Longitudinal Study of Loneliness, Health, and Mortality in Old Age
Louise Hawkley, University of Chicago
Ye Luo, Clemson University
John Cacioppo, University of Chicago
This study examines the relationship between loneliness, health, and mortality using a nationally representative sample of 2,101 adults aged 50 years and over from the 2002 to 2008 waves of the Health and Retirement Study. Feelings of loneliness are associated with increased mortality risk over a 6-year period, and this relationship is diminished when depressive symptoms and physical health are added to the model.

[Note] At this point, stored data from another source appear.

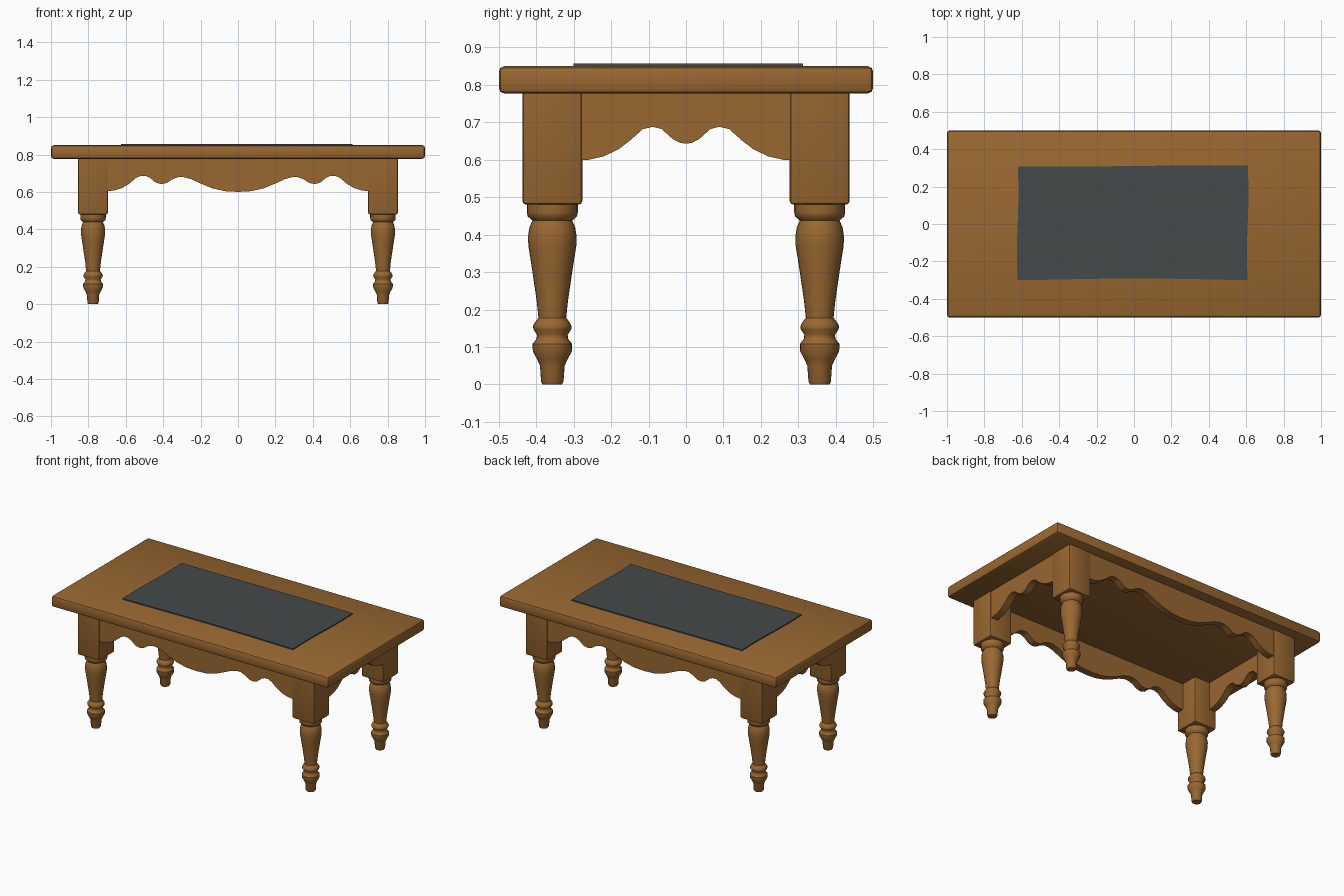
import bpy, bmesh, math
from mathutils import Matrix

if "Cube" in bpy.data.objects:
    bpy.data.objects.remove(bpy.data.objects["Cube"])


def material(name, rgb):
    m = bpy.data.materials.new(name)
    m.diffuse_color = (*rgb, 1)
    m.use_nodes = True
    m.node_tree.nodes["Principled BSDF"].inputs["Base Color"].default_value = m.diffuse_color
    return m


WOOD = material("brown wood", (0.32, 0.137, 0.031))
CLOTH = material("dark grey cloth", (0.057, 0.067, 0.070))


def finish(bm, name, mat, angle=40):
    bmesh.ops.recalc_face_normals(bm, faces=bm.faces)
    me = bpy.data.meshes.new(name)
    bm.to_mesh(me)
    bm.free()
    me.materials.append(mat)
    ob = bpy.data.objects.new(name, me)
    bpy.context.collection.objects.link(ob)
    bpy.ops.object.select_all(action='DESELECT')
    ob.select_set(True)
    bpy.context.view_layer.objects.active = ob
    bpy.ops.object.shade_smooth_by_angle(angle=math.radians(angle))
    return ob


def add_box(bm, centre, size):
    mat = Matrix.Translation(centre) @ Matrix.Diagonal((*size, 1))
    return bmesh.ops.create_cube(bm, size=1, matrix=mat)["verts"]


# Table top with eased edges
bm = bmesh.new()
add_box(bm, (0, 0, 0.8135), (2, 1, 0.073))
bmesh.ops.bevel(bm, geom=bm.edges[:], offset=0.015, segments=2, affect='EDGES', profile=0.5)
finish(bm, "table_top", WOOD)

# Turned lower leg profile: radius, height
TURNING = [(0.0, 0.0), (0.026, 0.0), (0.030, 0.008), (0.033, 0.05), (0.040, 0.066),
           (0.052, 0.088), (0.053, 0.108), (0.042, 0.122), (0.041, 0.133), (0.050, 0.146),
           (0.052, 0.155), (0.047, 0.165), (0.037, 0.178), (0.042, 0.225), (0.056, 0.32),
           (0.064, 0.37), (0.065, 0.395), (0.061, 0.42), (0.053, 0.438), (0.066, 0.449),
           (0.068, 0.46), (0.068, 0.49), (0.0, 0.49)]


def leg(name, x, y):
    bm = bmesh.new()
    # square block
    add_box(bm, (x, y, 0.630), (0.16, 0.16, 0.30))
    low = [e for e in bm.edges if min(v.co.z for v in e.verts) < 0.6]
    bmesh.ops.bevel(bm, geom=low, offset=0.010, segments=2, affect='EDGES', profile=0.5)
    # turned part
    vs = [bm.verts.new((x + r, y, z)) for r, z in TURNING]
    es = [bm.edges.new(p) for p in zip(vs, vs[1:])]
    bmesh.ops.spin(bm, geom=vs + es, cent=(x, y, 0), axis=(0, 0, 1),
                   angle=2 * math.pi, steps=24, use_merge=True)
    bmesh.ops.remove_doubles(bm, verts=bm.verts[:], dist=0.0004)
    finish(bm, name, WOOD)


for sy, ny in ((-1, "front"), (1, "back")):
    for sx, nx in ((-1, "left"), (1, "right")):
        leg(f"{ny}_{nx}_leg", sx * 0.775, sy * 0.357)

# Scalloped lower edges, half profile: distance from middle, height
LONG = [(0, 0.60), (0.07, 0.604), (0.14, 0.62), (0.20, 0.645), (0.25, 0.668), (0.29, 0.679),
        (0.32, 0.679), (0.35, 0.668), (0.38, 0.648), (0.41, 0.642), (0.44, 0.650),
        (0.47, 0.675), (0.495, 0.686), (0.52, 0.686), (0.545, 0.675), (0.58, 0.645),
        (0.62, 0.621), (0.66, 0.608), (0.72, 0.602)]
SHORT = [(0, 0.643), (0.015, 0.645), (0.035, 0.655), (0.065, 0.682), (0.088, 0.688),
         (0.115, 0.682), (0.15, 0.651), (0.18, 0.628), (0.22, 0.609), (0.26, 0.600), (0.30, 0.599)]


def apron(name, half, place):
    """Extruded board; place(along, depth, z) gives the point."""
    pts = [(-a, z) for a, z in reversed(half[1:])] + half
    bm = bmesh.new()
    rows = [[bm.verts.new(place(a, d, h)) for a, z in pts for h in (z, 0.779)]
            for d in (0.0, 0.045)]
    f, b = rows
    n = len(f)
    for i in range(0, n - 2, 2):
        for quad in ((f[i], f[i + 2], f[i + 3], f[i + 1]), (b[i], b[i + 1], b[i + 3], b[i + 2]),
                     (f[i], b[i], b[i + 2], f[i + 2]), (f[i + 1], f[i + 3], b[i + 3], b[i + 1])):
            bm.faces.new(quad)
    for i in (0, n - 2):
        bm.faces.new((f[i], f[i + 1], b[i + 1], b[i]))
    finish(bm, name, WOOD)


for s, n in ((-1, "front"), (1, "back")):
    apron(f"{n}_apron", LONG, lambda a, d, z: (a, s * (0.432 - d), z))
for s, n in ((-1, "left"), (1, "right")):
    apron(f"{n}_apron", SHORT, lambda a, d, z: (s * (0.850 - d), a, z))

# Thin cloth mat with slightly wavy edges
bm = bmesh.new()
bmesh.ops.create_grid(bm, x_segments=32, y_segments=16, size=0.5)
for v in bm.verts:
    u, w = v.co.x * 2, v.co.y * 2
    v.co.x = -0.007 + 0.615 * u + 0.004 * math.sin(3 * w) * u * u
    v.co.y = 0.007 + 0.303 * w + 0.006 * math.cos(2.6 * u - 0.6) * (w < 0) * -w \
        + 0.003 * math.sin(2.5 * u) * w
    v.co.z = 0.8565
top = bm.faces[:]
ext = bmesh.ops.extrude_face_region(bm, geom=top, use_keep_orig=True)
for g in ext["geom"]:
    if isinstance(g, bmesh.types.BMVert):
        g.co.z = 0.8495
finish(bm, "table_mat", CLOTH)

Further analyses of the relationship between loneliness and physical health using structural equation models show that loneliness has negative 2-year cross-lagged effects on self-rated health and positive effects on functional limitations even when the reciprocal effects of self-rated health and functional limitations on loneliness are taken into account. The effect of loneliness on self-rated health is fully explained by the effect of loneliness on depressive symptoms, but the direct effect of loneliness on functional limitations persists.